PROBLEM TO WORK ON –
For this exercise, please reproduce the records below word for word, from the first line through the line with "(0.83, 0.67, 0.13))".

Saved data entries
──────────
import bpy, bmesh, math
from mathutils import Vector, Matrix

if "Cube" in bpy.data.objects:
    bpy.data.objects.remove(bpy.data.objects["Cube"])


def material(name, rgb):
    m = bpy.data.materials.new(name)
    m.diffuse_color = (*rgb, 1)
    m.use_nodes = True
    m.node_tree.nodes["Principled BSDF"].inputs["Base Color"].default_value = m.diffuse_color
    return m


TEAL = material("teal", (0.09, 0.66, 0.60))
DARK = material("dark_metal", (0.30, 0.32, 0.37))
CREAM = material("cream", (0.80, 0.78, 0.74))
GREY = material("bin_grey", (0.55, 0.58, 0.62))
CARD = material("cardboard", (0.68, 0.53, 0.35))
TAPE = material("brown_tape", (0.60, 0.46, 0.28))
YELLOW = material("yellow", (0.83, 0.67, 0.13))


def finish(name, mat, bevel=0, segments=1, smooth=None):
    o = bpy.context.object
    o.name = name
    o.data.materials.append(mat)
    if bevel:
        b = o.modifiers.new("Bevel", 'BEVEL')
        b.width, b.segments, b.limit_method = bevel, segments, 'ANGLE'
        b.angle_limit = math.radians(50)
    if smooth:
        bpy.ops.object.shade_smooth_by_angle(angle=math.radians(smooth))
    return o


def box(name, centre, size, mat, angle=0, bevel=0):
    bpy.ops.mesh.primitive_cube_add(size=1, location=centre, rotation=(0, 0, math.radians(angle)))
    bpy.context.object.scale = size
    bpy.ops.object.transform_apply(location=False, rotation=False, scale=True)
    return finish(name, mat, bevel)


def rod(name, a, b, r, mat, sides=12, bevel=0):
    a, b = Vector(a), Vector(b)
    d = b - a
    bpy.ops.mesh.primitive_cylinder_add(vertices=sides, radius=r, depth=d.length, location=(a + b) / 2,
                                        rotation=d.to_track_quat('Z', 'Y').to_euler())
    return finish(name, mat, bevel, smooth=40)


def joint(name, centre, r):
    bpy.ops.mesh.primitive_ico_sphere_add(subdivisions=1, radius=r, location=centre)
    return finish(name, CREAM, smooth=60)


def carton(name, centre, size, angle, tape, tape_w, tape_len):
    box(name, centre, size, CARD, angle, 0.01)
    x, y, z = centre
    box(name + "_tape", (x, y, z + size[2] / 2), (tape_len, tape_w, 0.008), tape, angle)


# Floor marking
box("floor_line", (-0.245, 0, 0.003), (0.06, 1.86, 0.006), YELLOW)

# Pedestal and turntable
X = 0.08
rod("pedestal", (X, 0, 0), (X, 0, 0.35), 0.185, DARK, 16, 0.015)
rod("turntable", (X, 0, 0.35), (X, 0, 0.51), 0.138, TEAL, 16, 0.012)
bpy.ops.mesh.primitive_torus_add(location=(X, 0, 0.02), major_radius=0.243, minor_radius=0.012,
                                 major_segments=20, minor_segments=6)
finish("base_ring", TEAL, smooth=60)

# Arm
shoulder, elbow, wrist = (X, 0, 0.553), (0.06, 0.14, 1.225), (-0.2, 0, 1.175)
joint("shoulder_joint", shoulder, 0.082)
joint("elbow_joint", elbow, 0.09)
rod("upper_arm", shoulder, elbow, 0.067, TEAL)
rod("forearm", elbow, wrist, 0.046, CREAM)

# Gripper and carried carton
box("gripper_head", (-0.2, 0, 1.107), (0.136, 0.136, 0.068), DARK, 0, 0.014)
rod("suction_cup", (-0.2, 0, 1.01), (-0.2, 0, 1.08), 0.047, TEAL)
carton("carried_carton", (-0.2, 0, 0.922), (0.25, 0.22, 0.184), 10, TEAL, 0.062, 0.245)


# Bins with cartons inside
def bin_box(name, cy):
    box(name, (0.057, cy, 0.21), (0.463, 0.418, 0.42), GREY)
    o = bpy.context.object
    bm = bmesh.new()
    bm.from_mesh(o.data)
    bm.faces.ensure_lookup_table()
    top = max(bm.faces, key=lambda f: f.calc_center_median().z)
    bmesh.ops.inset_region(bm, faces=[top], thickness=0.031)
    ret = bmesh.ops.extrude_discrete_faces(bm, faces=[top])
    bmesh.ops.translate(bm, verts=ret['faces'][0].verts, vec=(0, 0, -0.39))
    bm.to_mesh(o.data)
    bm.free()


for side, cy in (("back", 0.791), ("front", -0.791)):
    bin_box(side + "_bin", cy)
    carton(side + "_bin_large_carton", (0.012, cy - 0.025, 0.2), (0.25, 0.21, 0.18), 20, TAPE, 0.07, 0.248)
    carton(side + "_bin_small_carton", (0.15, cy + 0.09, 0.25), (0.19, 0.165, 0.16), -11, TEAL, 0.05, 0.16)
──────────
ANSWER FOR THIS EXERCISE –
import bpy, bmesh, math
from mathutils import Vector, Matrix

if "Cube" in bpy.data.objects:
    bpy.data.objects.remove(bpy.data.objects["Cube"])


def material(name, rgb):
    m = bpy.data.materials.new(name)
    m.diffuse_color = (*rgb, 1)
    m.use_nodes = True
    m.node_tree.nodes["Principled BSDF"].inputs["Base Color"].default_value = m.diffuse_color
    return m


TEAL = material("teal", (0.09, 0.66, 0.60))
DARK = material("dark_metal", (0.30, 0.32, 0.37))
CREAM = material("cream", (0.80, 0.78, 0.74))
GREY = material("bin_grey", (0.55, 0.58, 0.62))
CARD = material("cardboard", (0.68, 0.53, 0.35))
TAPE = material("brown_tape", (0.60, 0.46, 0.28))
YELLOW = material("yellow", (0.83, 0.67, 0.13))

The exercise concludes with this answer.